"What I did, I did out of love for my son," said Reverend Frank Schaefer.
But The United Methodist Church didn't see it that way. A parishioner reported it to church officials and they suspended Schaefer. But when he refused to promise them that he wouldn't perform other gay weddings, church officials defrocked him in December of 2013.
"I had to deal with a local congregation that was splitting before my eyes. There were families in my congregation that were at odds with each other. It split up friendships and it was just so very hard to see," Schaefer said.
Reverend Schaefer says while that is the only gay wedding he's officiated -- he couldn't promise the church he wouldn't perform more in the future, partly because three out of his four kids are gay. He says he was sending a message that things needed to change.
"If any part of the message that you give as a church implies that you may be going to hell if you are a certain way, if you are a homosexual, that's terrible! In my eyes this is abuse," he said, adding it made him doubt parts of his faith. "I never doubted God but I seriously doubted organized religion."

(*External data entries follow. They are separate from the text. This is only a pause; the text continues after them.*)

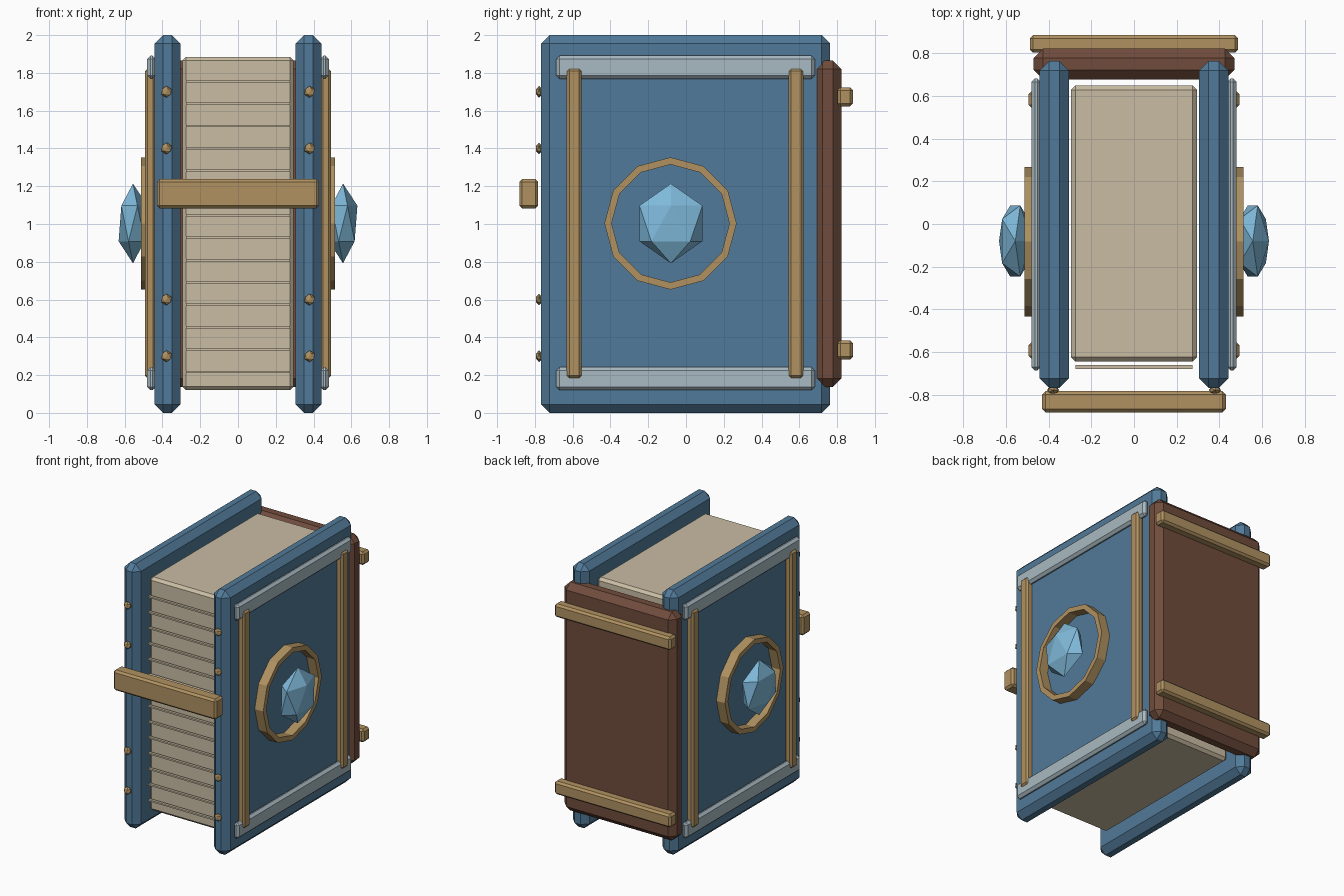
import bpy, bmesh, math

if "Cube" in bpy.data.objects:
    bpy.data.objects.remove(bpy.data.objects["Cube"])


def material(name, rgb):
    m = bpy.data.materials.new(name)
    m.diffuse_color = (*rgb, 1)
    m.use_nodes = True
    m.node_tree.nodes["Principled BSDF"].inputs["Base Color"].default_value = m.diffuse_color
    return m


BLUE = material("blue cover", (0.083, 0.195, 0.32))
BROWN = material("brown leather", (0.163, 0.073, 0.045))
PAPER = material("paper", (0.587, 0.507, 0.367))
GOLD = material("gold", (0.434, 0.285, 0.119))
SILVER = material("silver", (0.393, 0.491, 0.539))
GEM = material("blue gem", (0.214, 0.49, 0.71))


def finish(name, bm, mat):
    me = bpy.data.meshes.new(name)
    bmesh.ops.recalc_face_normals(bm, faces=bm.faces)
    bm.to_mesh(me)
    bm.free()
    me.materials.append(mat)
    ob = bpy.data.objects.new(name, me)
    bpy.context.collection.objects.link(ob)
    return ob


def box(name, x, y, z, mat, bevel=0.0):
    """Chamfered box from (min, max) ranges."""
    bm = bmesh.new()
    bmesh.ops.create_cube(bm, size=1)
    for v in bm.verts:
        v.co = [(r[0] + r[1]) / 2 + c * (r[1] - r[0]) for c, r in zip(v.co, (x, y, z))]
    if bevel:
        bmesh.ops.bevel(bm, geom=bm.edges[:], offset=bevel, segments=1,
                        affect='EDGES', profile=0.5)
    return finish(name, bm, mat)


def ball(name, loc, scale, mat):
    """Faceted stone stretched along each axis."""
    bm = bmesh.new()
    bmesh.ops.create_icosphere(bm, subdivisions=1, radius=1)
    for v in bm.verts:
        v.co = [l + c * s for l, c, s in zip(loc, v.co, scale)]
    return finish(name, bm, mat)


def ring(name, x0, x1, cy, cz, r_out, r_in, n, mat):
    """Flat-sided ring around the x axis."""
    bm = bmesh.new()
    loops = []
    for i in range(n):
        a = 2 * math.pi * i / n
        loops.append([bm.verts.new((x, cy + r * math.cos(a), cz + r * math.sin(a)))
                      for x, r in ((x0, r_out), (x1, r_out), (x1, r_in), (x0, r_in))])
    for i in range(n):
        p, q = loops[i], loops[(i + 1) % n]
        for k in range(4):
            bm.faces.new((p[k], p[(k + 1) % 4], q[(k + 1) % 4], q[k]))
    return finish(name, bm, mat)


# Page block and page edge lines
box("page_block", (-0.295, 0.295), (-0.643, 0.648), (0.12, 1.885), PAPER, 0.02)
for i in range(14):
    z = 0.217 + i * 0.1183
    box("page_line", (-0.275, 0.275), (-0.68, -0.66), (z - 0.006, z + 0.006), PAPER)

# Spine with two raised bands, and the front clasp
box("spine", (-0.47, 0.47), (0.677, 0.822), (0.138, 1.865), BROWN, 0.045)
for z in (0.333, 1.673):
    box("spine_band", (-0.487, 0.487), (0.802, 0.884), (z - 0.05, z + 0.05), GOLD, 0.015)
box("clasp", (-0.43, 0.43), (-0.882, -0.783), (1.083, 1.237), GOLD, 0.015)

for s, side in ((-1, "left"), (1, "right")):
    def span(a, b):
        return tuple(sorted((s * a, s * b)))

    # Cover board
    box(side + "_cover", span(0.305, 0.442), (-0.768, 0.763), (0, 2), BLUE, 0.045)
    # Silver edging and gold straps
    for z in ((0.12, 0.242), (1.768, 1.892)):
        box(side + "_edging", span(0.435, 0.481), (-0.687, 0.682), z, SILVER, 0.018)
    for y in ((-0.632, -0.552), (0.543, 0.622)):
        box(side + "_strap", span(0.435, 0.493), y, (0.183, 1.823), GOLD, 0.014)
    # Gem in its ring
    ring(side + "_gem_ring", *span(0.435, 0.513), -0.082, 1.003, 0.35, 0.312, 12, GOLD)
    ball(side + "_gem", (s * 0.556, -0.08, 1.003), (0.085, 0.196, 0.211), GEM)
    # Studs on the cover edge
    for z in (0.3, 0.6, 1.4, 1.7):
        ball(side + "_stud", (s * 0.379, -0.778, z), (0.031, 0.019, 0.031), GOLD)
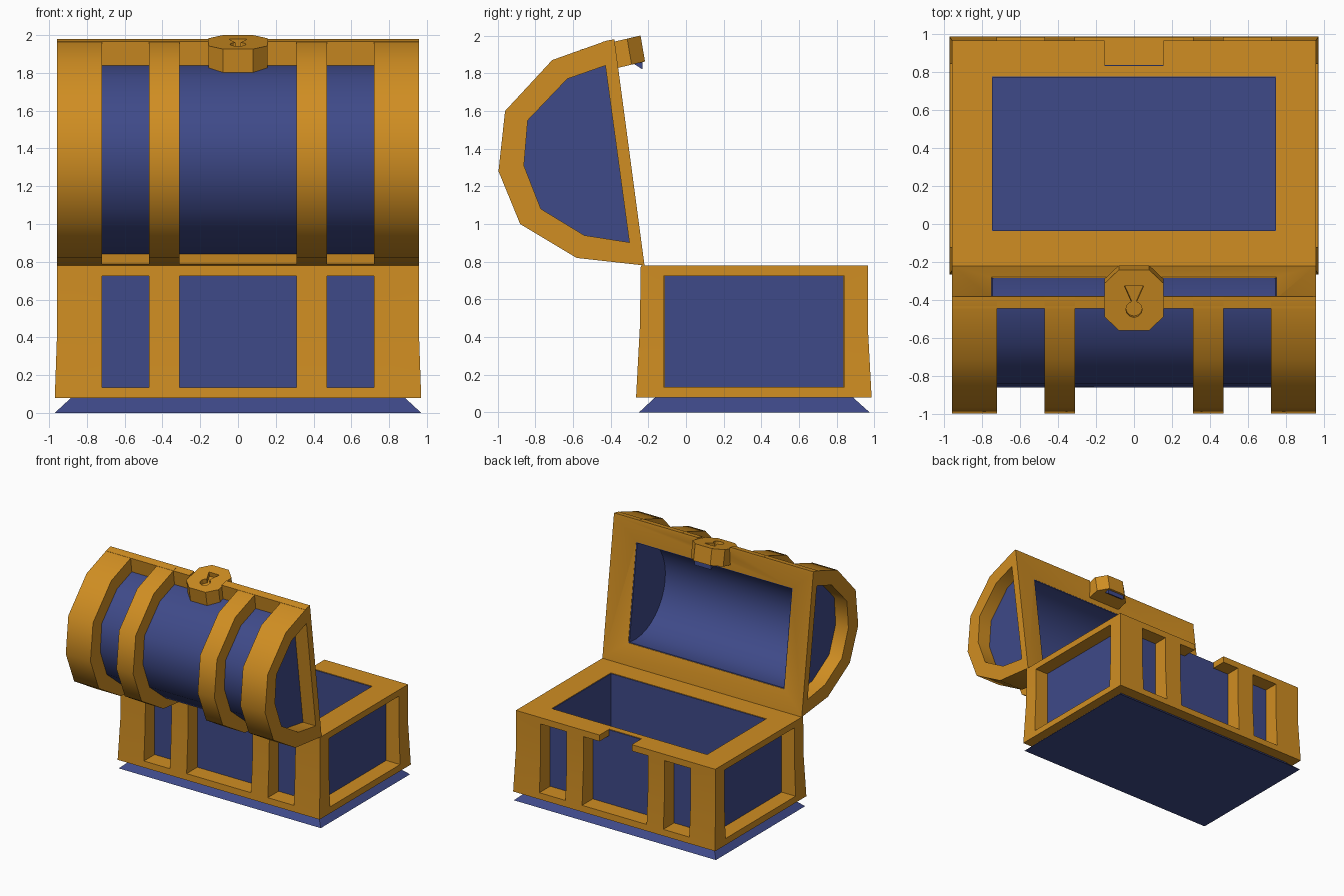
import bpy, bmesh, math

if "Cube" in bpy.data.objects:
    bpy.data.objects.remove(bpy.data.objects["Cube"])


def material(name, rgb):
    m = bpy.data.materials.new(name)
    m.diffuse_color = (*rgb, 1)
    m.use_nodes = True
    m.node_tree.nodes["Principled BSDF"].inputs["Base Color"].default_value = m.diffuse_color
    return m


WOOD = material("golden wood", (0.63, 0.27, 0.016))
BLUE = material("dark blue", (0.049, 0.068, 0.25))


def loft(name, rings, mat=None):
    """Solid through successive rings of points, capped at both ends."""
    bm = bmesh.new()
    loops = [[bm.verts.new(p) for p in ring] for ring in rings]
    n = len(loops[0])
    for a, b in zip(loops, loops[1:]):
        for i in range(n):
            j = (i + 1) % n
            bm.faces.new((a[i], a[j], b[j], b[i]))
    bm.faces.new(loops[0])
    bm.faces.new(loops[-1])
    bmesh.ops.recalc_face_normals(bm, faces=bm.faces)
    me = bpy.data.meshes.new(name)
    bm.to_mesh(me)
    bm.free()
    if mat:
        me.materials.append(mat)
    ob = bpy.data.objects.new(name, me)
    bpy.context.collection.objects.link(ob)
    return ob


def rect(x, y0, y1, z):
    return [(-x, y0, z), (x, y0, z), (x, y1, z), (-x, y1, z)]


def box(name, x0, x1, y0, y1, z0, z1, mat=None):
    return loft(name, [[(x0, y0, z), (x1, y0, z), (x1, y1, z), (x0, y1, z)]
                       for z in (z0, z1)], mat)


def extrude_x(name, profile, x0, x1, mat=None):
    return loft(name, [[(x, y, z) for y, z in profile] for x in (x0, x1)], mat)


def cut(ob, cutters):
    for c in cutters:
        m = ob.modifiers.new("cut", 'BOOLEAN')
        m.operation, m.solver, m.object = 'DIFFERENCE', 'EXACT', c
    dg = bpy.context.evaluated_depsgraph_get()
    me = bpy.data.meshes.new_from_object(ob.evaluated_get(dg))
    ob.modifiers.clear()
    ob.data = me
    for c in cutters:
        bpy.data.objects.remove(c)


def smooth(ob):
    bpy.ops.object.select_all(action='DESELECT')
    ob.select_set(True)
    bpy.context.view_layer.objects.active = ob
    bpy.ops.object.shade_smooth_by_angle(angle=math.radians(40))


# Base frame: flared box with three panels front and back, one per end
frame = loft("base_frame", [rect(0.97, -0.265, 0.985, 0.08),
                            rect(0.957, -0.245, 0.965, 0.45),
                            rect(0.957, -0.24, 0.965, 0.78)], WOOD)
cutters = [box("hollow", -0.79, 0.79, -0.07, 0.79, 0.0, 0.722)]
for x0, x1 in ((-0.72, -0.47), (-0.31, 0.31), (0.47, 0.72)):
    for y0, y1 in ((-0.5, -0.075), (0.795, 1.2)):
        cutters.append(box("panel", x0, x1, y0, y1, 0.135, 0.725))
for s in (-1, 1):
    cutters.append(box("panel", *sorted((s * 0.795, s * 1.2)), -0.12, 0.84, 0.135, 0.725))
cutters.append(box("mouth", -0.746, 0.746, -0.036, 0.776, 0.6, 0.9))
cutters.append(box("lock_notch", -0.155, 0.155, 0.83, 1.2, 0.6, 0.9))
cut(frame, cutters)
smooth(frame)

# Blue body inside the frame, spreading out at the foot, lining the mouth
body = loft("base_body", [rect(0.97, -0.25, 0.975, 0.0),
                          rect(0.835, -0.115, 0.835, 0.125),
                          rect(0.835, -0.115, 0.835, 0.776)], BLUE)
cut(body, [box("cavity", -0.741, 0.741, -0.031, 0.771, 0.12, 0.9)])

# Lid profiles (y, z), from the hinge round to the lip
outer = [(-0.22, 0.78), (-0.58, 0.82), (-0.88, 1.0), (-0.995, 1.28),
         (-0.96, 1.6), (-0.71, 1.87), (-0.42, 1.973), (-0.38, 1.98)]
inner = [(-0.285, 0.9), (-0.54, 0.94), (-0.77, 1.08), (-0.86, 1.31),
         (-0.84, 1.55), (-0.63, 1.77), (-0.43, 1.84), (-0.40, 1.845)]
barrel = [(-0.27, 0.835), (-0.55, 0.9)] + inner[2:]
N = (0.991, 0.132)     # direction the open lid faces
D = (-0.132, 0.991)    # direction up along the lid opening


def lid_point(depth, t):
    """(y, z) at a depth behind the lid opening, t along it from its middle."""
    return (-0.295 - depth * N[0] + t * D[0], 1.345 - depth * N[1] + t * D[1])


# Lid bands: outer pair and inner pair
strip = outer + inner[::-1]
for side, s in (("left", -1), ("right", 1)):
    for kind, x0, x1 in (("end", 0.72, 0.957), ("middle", 0.31, 0.47)):
        smooth(extrude_x(f"lid_{kind}_band_{side}", strip, s * x0, s * x1, WOOD))

# Lid rim: a slab whose face slopes in to the opening
rim = extrude_x("lid_rim", [(-0.22, 0.78), (-0.285, 0.787), (-0.445, 1.966),
                            (-0.38, 1.98)], -0.957, 0.957, WOOD)


def slope_ring(x, t0, t1, depth):
    return [(sx * x, *lid_point(depth, t)) for sx, t in ((-1, t0), (1, t0), (1, t1), (-1, t1))]


slope = loft("rim_slope", [slope_ring(0.96, -0.56, 0.63, -0.002),
                           slope_ring(0.75, -0.398, 0.442, 0.037)])
opening = extrude_x("rim_opening", [lid_point(d, t) for d, t in
                                    ((-0.2, -0.398), (0.2, -0.398), (0.2, 0.442), (-0.2, 0.442))],
                    -0.75, 0.75)

# Lid barrel with a rounded hollow
shell = extrude_x("lid_barrel", barrel, -0.835, 0.835, BLUE)
hollow = [lid_point(-0.2, -0.392)]
for i in range(19):
    a = math.pi * i / 18
    hollow.append(lid_point(0.06 + 0.42 * math.sin(a), 0.0215 - 0.4135 * math.cos(a)))
hollow.append(lid_point(-0.2, 0.435))
cut(shell, [extrude_x("lid_hollow", hollow, -0.742, 0.742)])
smooth(shell)

# Lock plate with keyhole, lying across the lip of the lid
LN = (0.974, 0.227)
LD = (-0.17, 0.985)


def lock_prism(name, shape, w0, w1, mat=None):
    return loft(name, [[(x, -0.40 + v * LN[0] + w * LD[0], 1.963 + v * LN[1] + w * LD[1])
                        for x, v in shape] for w in (w0, w1)], mat)


a, c = 0.155, 0.08
octagon = [(-a, -0.09), (-c, -0.163), (c, -0.163), (a, -0.09),
           (a, 0.09), (c, 0.163), (-c, 0.163), (-a, 0.09)]
lock = lock_prism("lock_plate", octagon, -0.14, 0.0, WOOD)
circle = [(0.043 * math.cos(i * math.pi / 6), -0.05 + 0.043 * math.sin(i * math.pi / 6))
          for i in range(12)]
cut(lock, [lock_prism("key_hole", circle, -0.04, 0.1),
           lock_prism("key_slot", [(0, -0.04), (0.05, 0.075), (-0.05, 0.075)], -0.04, 0.1)])
cut(rim, [slope, opening, lock_prism("lock_seat", octagon, -0.06, 0.1)])
smooth(rim)

# Small blue catch under the lock
extrude_x("lock_catch", [(-0.29, 1.858), (-0.232, 1.875), (-0.23, 1.82)], -0.08, 0.08, BLUE)
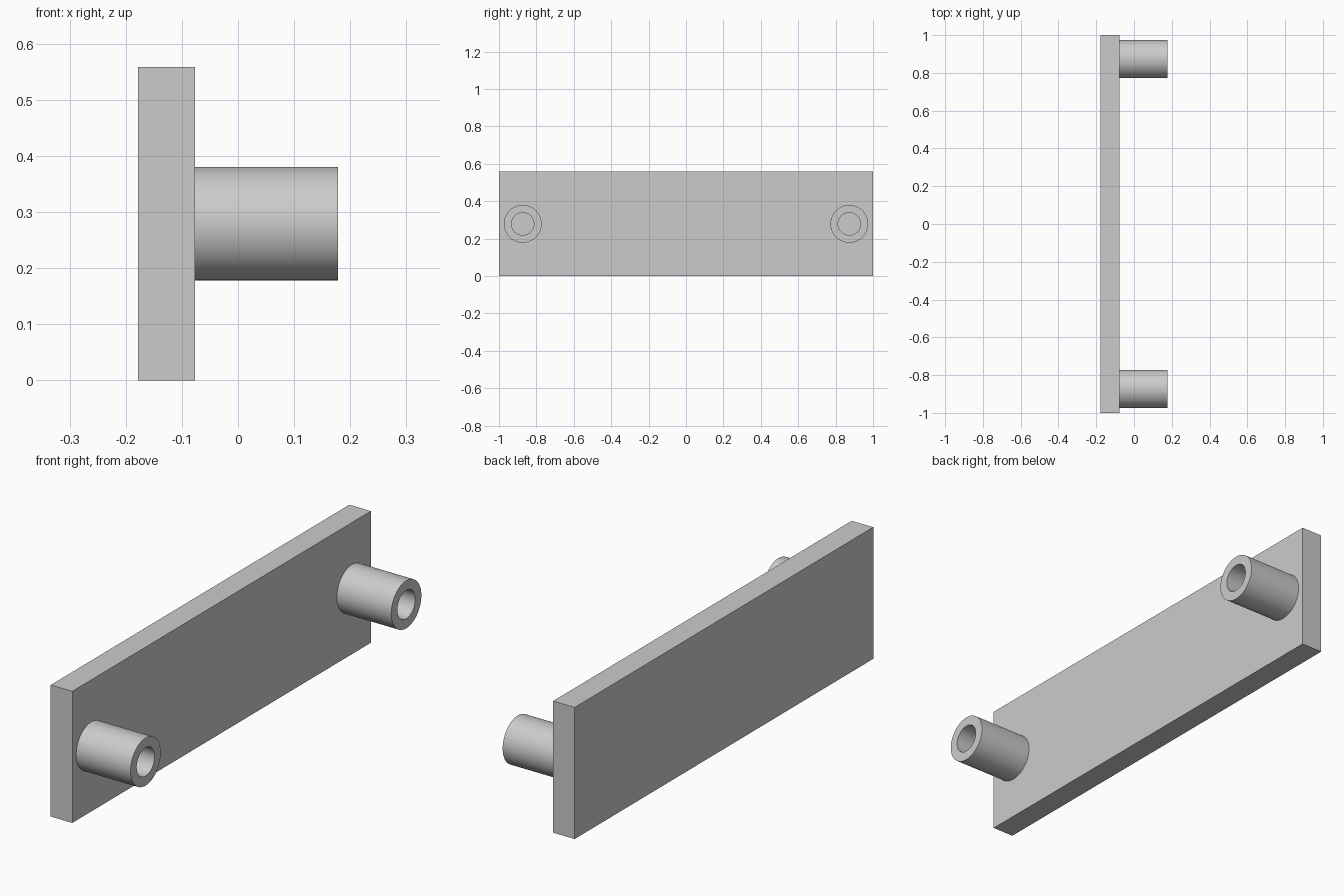
import bpy, bmesh, math
from mathutils import Vector

if "Cube" in bpy.data.objects:
    bpy.data.objects.remove(bpy.data.objects["Cube"], do_unlink=True)

# Overall sizes
HALF_X, LENGTH, HEIGHT, THICK = 0.178, 2.0, 0.558, 0.101
OUTER, BORE, POST_Y = 0.101, 0.06, 0.873
FACE_X = -HALF_X + THICK

grey = bpy.data.materials.new("light grey")
grey.use_nodes = True
colour = (0.6, 0.6, 0.6, 1)
grey.diffuse_color = colour
grey.node_tree.nodes["Principled BSDF"].inputs["Base Color"].default_value = colour


def add_object(name, bm, location):
    bmesh.ops.recalc_face_normals(bm, faces=bm.faces)
    mesh = bpy.data.meshes.new(name)
    bm.to_mesh(mesh)
    bm.free()
    mesh.materials.append(grey)
    obj = bpy.data.objects.new(name, mesh)
    obj.location = location
    bpy.context.collection.objects.link(obj)
    return obj


# Flat backing plate
bm = bmesh.new()
bmesh.ops.create_cube(bm, size=1)
bmesh.ops.scale(bm, vec=(THICK, LENGTH, HEIGHT), verts=bm.verts)
add_object("plate", bm, (-HALF_X + THICK / 2, 0, HEIGHT / 2))


# Hollow post: a wall section revolved about the x axis
def add_post(name, y):
    bm = bmesh.new()
    depth = HALF_X - FACE_X
    section = [(0, OUTER), (depth, OUTER), (depth, BORE), (0, BORE)]
    verts = [bm.verts.new((x, 0, r)) for x, r in section]
    edges = [bm.edges.new((verts[i - 1], verts[i])) for i in range(1, len(verts))]
    bmesh.ops.spin(bm, geom=verts + edges, cent=Vector(), axis=(1, 0, 0),
                   angle=math.tau, steps=64, use_merge=True)
    bmesh.ops.remove_doubles(bm, verts=bm.verts, dist=0.0001)
    post = add_object(name, bm, (FACE_X, y, HEIGHT / 2))
    # The open end sits on the plate, so make sure the outside faces out
    if post.data.polygons and any(
            p.normal.x < -0.9 for p in post.data.polygons):
        post.data.flip_normals()
    bpy.ops.object.select_all(action="DESELECT")
    post.select_set(True)
    bpy.context.view_layer.objects.active = post
    bpy.ops.object.shade_smooth_by_angle(angle=math.radians(30))


add_post("front_post", -POST_Y)
add_post("back_post", POST_Y)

But it was the LGBTQ community he says that restored his faith. "Had it not been for this part of the church, for these people, I don't know that I would still be in church today."
But thousands of miles away, in California, a bishop with the United Methodist Church believed in the reverend's stance and invited him to be part of their congregation. Schaefer has now lived there for the past four months.
This entire experience he says, has led him on another path: advocate for the LGBTQ community. "I could be somebody from within the church who could work for change, who could hopefully change these exclusionary policies."
While working on that, news came of his reinstatement last month. It reaffirmed what he believed all along. "I was ecstatic of the message that it carried. That the church was saying now that our LGBTQ community there is room for you and there is a ministry for you in our church," said the reverend beaming with pride.
As for the church member who reported him, Reverend Schaefer says they've made peace. "That's the only message that Christ wanted me to preach is the message of love and forgiveness."
Reverend Schaefer has also released a new book called "Defrocked: How a Father's Act of Love Shook the United Methodist Church." He co-authored the book during his appeal process in February of this year. He says it provides an honest, detailed account of what really happened behind the scenes including his family struggles throughout the process. His message: "If you do the right thing, if you follow your heart, good things can happen to you. Don't be afraid to speak the truth."
Reverend Schaefer will speak at Heidelberg United Church of Christ in York as a guest preacher. Worship services begin at 10:45 a.m. Sunday and is open to the public.